Last week I realised I needed to try to push through the depression to go for a walk each day, something I haven’t been successful in. Last night I realised that instead of just wanting to be slim and healthy, I have to believe I can get there.
My counsellor mentions that I have to believe in myself pretty often. She believes I can get over this whole Eating Disorder malarkey, but she says I need to believe in myself. I figured when I started to lose weight maybe I’d start believing I could do it, but really I was sure it was impossible.

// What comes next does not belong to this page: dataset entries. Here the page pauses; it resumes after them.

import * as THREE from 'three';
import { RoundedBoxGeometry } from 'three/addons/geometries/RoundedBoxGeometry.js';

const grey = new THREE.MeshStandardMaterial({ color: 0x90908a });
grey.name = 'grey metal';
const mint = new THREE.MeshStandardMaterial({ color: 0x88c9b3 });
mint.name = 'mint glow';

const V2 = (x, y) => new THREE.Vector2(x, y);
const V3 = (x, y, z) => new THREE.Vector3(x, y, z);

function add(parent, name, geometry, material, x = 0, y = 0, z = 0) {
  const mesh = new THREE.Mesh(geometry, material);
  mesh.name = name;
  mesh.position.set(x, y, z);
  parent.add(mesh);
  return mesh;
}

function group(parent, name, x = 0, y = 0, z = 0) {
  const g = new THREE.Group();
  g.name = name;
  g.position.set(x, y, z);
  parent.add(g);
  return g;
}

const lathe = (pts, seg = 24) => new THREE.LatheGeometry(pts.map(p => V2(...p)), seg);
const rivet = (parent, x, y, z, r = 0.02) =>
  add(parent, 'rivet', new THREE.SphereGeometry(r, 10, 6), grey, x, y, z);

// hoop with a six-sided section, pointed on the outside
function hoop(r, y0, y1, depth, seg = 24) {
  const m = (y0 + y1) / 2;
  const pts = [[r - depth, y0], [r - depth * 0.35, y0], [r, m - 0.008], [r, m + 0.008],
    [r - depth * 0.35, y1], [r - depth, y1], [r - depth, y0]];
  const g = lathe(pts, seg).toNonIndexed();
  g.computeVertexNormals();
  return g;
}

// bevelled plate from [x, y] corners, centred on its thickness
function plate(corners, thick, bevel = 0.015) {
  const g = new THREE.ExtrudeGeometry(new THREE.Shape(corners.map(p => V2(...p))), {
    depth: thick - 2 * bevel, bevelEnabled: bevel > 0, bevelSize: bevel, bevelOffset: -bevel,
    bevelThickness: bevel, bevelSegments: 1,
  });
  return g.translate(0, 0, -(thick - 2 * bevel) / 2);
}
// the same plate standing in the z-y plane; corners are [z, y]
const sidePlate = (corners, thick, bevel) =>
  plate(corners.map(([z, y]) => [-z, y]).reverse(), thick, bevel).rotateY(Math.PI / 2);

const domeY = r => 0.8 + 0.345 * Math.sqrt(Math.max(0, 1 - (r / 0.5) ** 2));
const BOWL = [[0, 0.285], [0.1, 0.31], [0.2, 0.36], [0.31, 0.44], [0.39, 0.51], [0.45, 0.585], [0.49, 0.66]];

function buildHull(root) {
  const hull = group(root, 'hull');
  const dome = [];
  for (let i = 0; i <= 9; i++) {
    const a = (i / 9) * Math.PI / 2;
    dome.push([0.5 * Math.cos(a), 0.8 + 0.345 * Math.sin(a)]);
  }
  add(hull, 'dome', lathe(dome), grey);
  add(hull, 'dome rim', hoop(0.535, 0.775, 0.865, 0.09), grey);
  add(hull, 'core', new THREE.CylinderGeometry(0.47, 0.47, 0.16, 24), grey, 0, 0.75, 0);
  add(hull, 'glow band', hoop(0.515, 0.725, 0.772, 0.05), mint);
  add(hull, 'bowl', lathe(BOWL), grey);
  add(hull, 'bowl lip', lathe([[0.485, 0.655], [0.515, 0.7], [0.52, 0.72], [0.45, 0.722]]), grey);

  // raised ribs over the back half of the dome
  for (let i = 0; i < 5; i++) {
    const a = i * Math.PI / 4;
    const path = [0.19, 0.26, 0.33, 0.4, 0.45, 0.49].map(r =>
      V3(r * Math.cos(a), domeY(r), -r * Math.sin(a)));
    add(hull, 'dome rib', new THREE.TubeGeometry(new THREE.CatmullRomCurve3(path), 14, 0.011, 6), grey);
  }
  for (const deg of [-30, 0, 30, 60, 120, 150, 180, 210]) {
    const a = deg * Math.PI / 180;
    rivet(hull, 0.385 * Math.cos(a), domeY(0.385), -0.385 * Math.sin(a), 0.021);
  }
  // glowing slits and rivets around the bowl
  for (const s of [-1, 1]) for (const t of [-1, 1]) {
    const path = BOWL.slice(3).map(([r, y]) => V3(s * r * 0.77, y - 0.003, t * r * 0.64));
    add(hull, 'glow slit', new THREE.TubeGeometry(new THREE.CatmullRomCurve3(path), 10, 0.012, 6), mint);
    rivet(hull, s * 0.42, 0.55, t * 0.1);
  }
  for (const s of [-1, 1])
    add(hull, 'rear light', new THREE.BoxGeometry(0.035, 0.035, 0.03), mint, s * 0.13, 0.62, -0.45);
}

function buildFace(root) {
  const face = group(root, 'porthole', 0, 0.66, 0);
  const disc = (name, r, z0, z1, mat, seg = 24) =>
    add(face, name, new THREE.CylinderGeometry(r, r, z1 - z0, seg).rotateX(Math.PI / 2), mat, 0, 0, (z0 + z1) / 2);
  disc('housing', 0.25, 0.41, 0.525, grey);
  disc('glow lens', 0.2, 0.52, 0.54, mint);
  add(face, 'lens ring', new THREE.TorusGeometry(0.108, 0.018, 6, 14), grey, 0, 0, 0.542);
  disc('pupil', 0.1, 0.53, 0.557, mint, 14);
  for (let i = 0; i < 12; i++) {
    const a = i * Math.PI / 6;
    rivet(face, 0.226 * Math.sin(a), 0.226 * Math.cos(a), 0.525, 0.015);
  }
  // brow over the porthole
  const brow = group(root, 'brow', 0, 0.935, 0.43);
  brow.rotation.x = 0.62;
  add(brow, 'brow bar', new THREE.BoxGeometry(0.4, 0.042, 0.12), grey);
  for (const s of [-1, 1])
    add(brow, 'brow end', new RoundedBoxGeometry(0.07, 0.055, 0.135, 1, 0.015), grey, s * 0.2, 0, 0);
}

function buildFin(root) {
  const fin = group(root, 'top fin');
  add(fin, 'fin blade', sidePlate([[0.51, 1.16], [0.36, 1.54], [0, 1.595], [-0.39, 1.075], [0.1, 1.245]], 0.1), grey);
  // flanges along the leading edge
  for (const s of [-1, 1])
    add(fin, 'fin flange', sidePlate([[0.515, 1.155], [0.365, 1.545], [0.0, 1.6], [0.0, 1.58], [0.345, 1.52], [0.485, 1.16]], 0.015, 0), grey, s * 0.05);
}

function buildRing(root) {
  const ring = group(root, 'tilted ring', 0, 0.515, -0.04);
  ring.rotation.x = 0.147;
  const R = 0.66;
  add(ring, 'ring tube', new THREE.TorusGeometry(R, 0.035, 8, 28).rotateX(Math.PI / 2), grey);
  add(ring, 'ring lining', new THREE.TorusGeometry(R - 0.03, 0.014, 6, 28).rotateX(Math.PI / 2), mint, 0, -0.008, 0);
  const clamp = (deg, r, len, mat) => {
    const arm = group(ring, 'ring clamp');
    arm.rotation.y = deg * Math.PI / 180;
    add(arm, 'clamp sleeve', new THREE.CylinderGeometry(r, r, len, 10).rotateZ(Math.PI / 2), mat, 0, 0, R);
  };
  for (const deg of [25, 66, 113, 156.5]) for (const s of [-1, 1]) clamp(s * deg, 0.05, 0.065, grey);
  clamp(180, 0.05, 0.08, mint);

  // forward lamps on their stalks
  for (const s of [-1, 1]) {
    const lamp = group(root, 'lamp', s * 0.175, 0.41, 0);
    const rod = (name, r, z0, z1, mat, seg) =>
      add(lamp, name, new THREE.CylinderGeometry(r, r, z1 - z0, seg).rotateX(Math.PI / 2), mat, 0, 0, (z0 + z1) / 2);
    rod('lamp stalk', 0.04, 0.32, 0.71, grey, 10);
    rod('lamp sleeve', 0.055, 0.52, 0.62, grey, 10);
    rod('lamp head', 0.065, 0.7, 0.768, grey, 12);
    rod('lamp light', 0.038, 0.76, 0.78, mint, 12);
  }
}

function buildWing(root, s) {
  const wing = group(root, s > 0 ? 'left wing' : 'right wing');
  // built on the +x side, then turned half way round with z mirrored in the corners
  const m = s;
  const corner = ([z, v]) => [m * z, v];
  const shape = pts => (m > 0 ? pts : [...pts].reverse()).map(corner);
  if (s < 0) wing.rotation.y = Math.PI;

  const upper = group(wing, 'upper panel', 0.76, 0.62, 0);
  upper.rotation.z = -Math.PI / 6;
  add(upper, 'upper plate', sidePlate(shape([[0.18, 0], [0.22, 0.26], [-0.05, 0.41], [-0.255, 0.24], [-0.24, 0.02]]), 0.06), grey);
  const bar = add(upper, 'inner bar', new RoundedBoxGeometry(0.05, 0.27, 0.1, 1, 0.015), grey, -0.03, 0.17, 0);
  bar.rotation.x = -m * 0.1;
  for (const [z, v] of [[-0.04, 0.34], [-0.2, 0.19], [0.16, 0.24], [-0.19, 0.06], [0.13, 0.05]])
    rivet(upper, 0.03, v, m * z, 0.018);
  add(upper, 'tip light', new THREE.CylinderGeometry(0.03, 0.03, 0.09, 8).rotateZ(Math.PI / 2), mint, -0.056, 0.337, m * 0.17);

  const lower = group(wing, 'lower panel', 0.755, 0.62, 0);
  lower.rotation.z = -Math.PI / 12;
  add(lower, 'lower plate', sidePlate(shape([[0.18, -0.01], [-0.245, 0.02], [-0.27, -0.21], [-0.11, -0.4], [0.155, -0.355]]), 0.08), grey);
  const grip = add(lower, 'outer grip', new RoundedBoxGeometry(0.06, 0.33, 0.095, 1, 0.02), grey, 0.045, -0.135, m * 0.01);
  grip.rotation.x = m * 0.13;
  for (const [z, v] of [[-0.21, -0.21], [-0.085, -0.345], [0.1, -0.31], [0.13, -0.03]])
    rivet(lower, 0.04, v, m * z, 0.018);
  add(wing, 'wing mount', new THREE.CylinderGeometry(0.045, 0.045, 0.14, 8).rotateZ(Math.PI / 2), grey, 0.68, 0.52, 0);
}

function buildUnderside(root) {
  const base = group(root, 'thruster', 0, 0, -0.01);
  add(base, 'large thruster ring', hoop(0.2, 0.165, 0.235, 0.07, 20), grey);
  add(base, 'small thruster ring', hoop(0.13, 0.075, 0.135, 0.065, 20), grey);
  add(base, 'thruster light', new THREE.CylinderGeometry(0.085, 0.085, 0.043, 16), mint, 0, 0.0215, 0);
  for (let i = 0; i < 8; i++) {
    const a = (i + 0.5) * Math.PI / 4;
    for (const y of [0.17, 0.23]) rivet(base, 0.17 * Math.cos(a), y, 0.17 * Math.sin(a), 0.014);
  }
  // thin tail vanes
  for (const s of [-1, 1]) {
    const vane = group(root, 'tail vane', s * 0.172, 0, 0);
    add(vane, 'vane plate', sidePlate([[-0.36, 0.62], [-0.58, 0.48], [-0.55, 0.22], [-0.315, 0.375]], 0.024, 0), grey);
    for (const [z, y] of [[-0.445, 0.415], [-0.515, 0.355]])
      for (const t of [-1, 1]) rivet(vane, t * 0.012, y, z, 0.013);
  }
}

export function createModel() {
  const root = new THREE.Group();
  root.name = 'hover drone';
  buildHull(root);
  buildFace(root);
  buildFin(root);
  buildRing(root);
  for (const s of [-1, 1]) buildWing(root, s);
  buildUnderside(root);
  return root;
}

Last night I was reading I Can Make You Thin by Paul McKenna. It loses points for having the word ‘thin’ in the title, which to me conjures up an unattainable aesthetic that I don’t want to be, but it was recommended by a fellow blogger, who has since deleted his account. There is a visualisation technique in it which requires you to imagine yourself ‘thin’, imagine seeing a film of yourself doing everyday tasks and you’re slim. The book asks you to envisage how you sound, how you talk to yourself. And then when you’ve done this, imagine you are slim.
In my imagination, my slim self – note, not thin, not skinny, I will always have a healthy bum – was happy. It kind of surprised me just how happy my slim self was, and in my slim-self fantasy, I was eating a strawberry and laughing, like it was no big deal.
Strawberries aren’t exactly the food of death, but I’d be very aware of eating the right amount of strawberries rather than too many that I’m overeating or too little that I won’t get 1 of my 5 a day. In my imagination, I’m aware that I’m eating a strawberry, but not bothered by it.
And that’s what ‘recovery’ means to me.
I know some of these thoughts and obsessions are never going to go away, and I hope to be able to acknowledge them in the future but ultimately not be overpowered by them.
An ex-housemate once left a box of chocolates lying on the sofa overnight that she’d forgotten about, and it blew my mind. How could she have left chocolate, a half full box of chocolates downstairs AWAY FROM HER on the sofa where anybody could have had them ALL NIGHT and not been thinking about them every second?
I couldn’t fathom it. I kept looking at them, obsessing about them for her – I would never have eaten them, they weren’t mine. There was temptation though, don’t go thinking I’m a saint.
I don’t know if I’ll ever have that attitude to food, that nonchalance. I think that’s too far the other way for me. But recovery to me means that I’d acknowledge the box of chocolates, accept the thoughts of stealing them and bingeing on them and somehow trying to replace them and eat the exact same chocolates so she wouldn’t be suspicious, and then move on.
What does ‘recovery’ mean to you? And have you ever been in that will-I-get-caught-if-I-nab-that-biscuit kind of situation?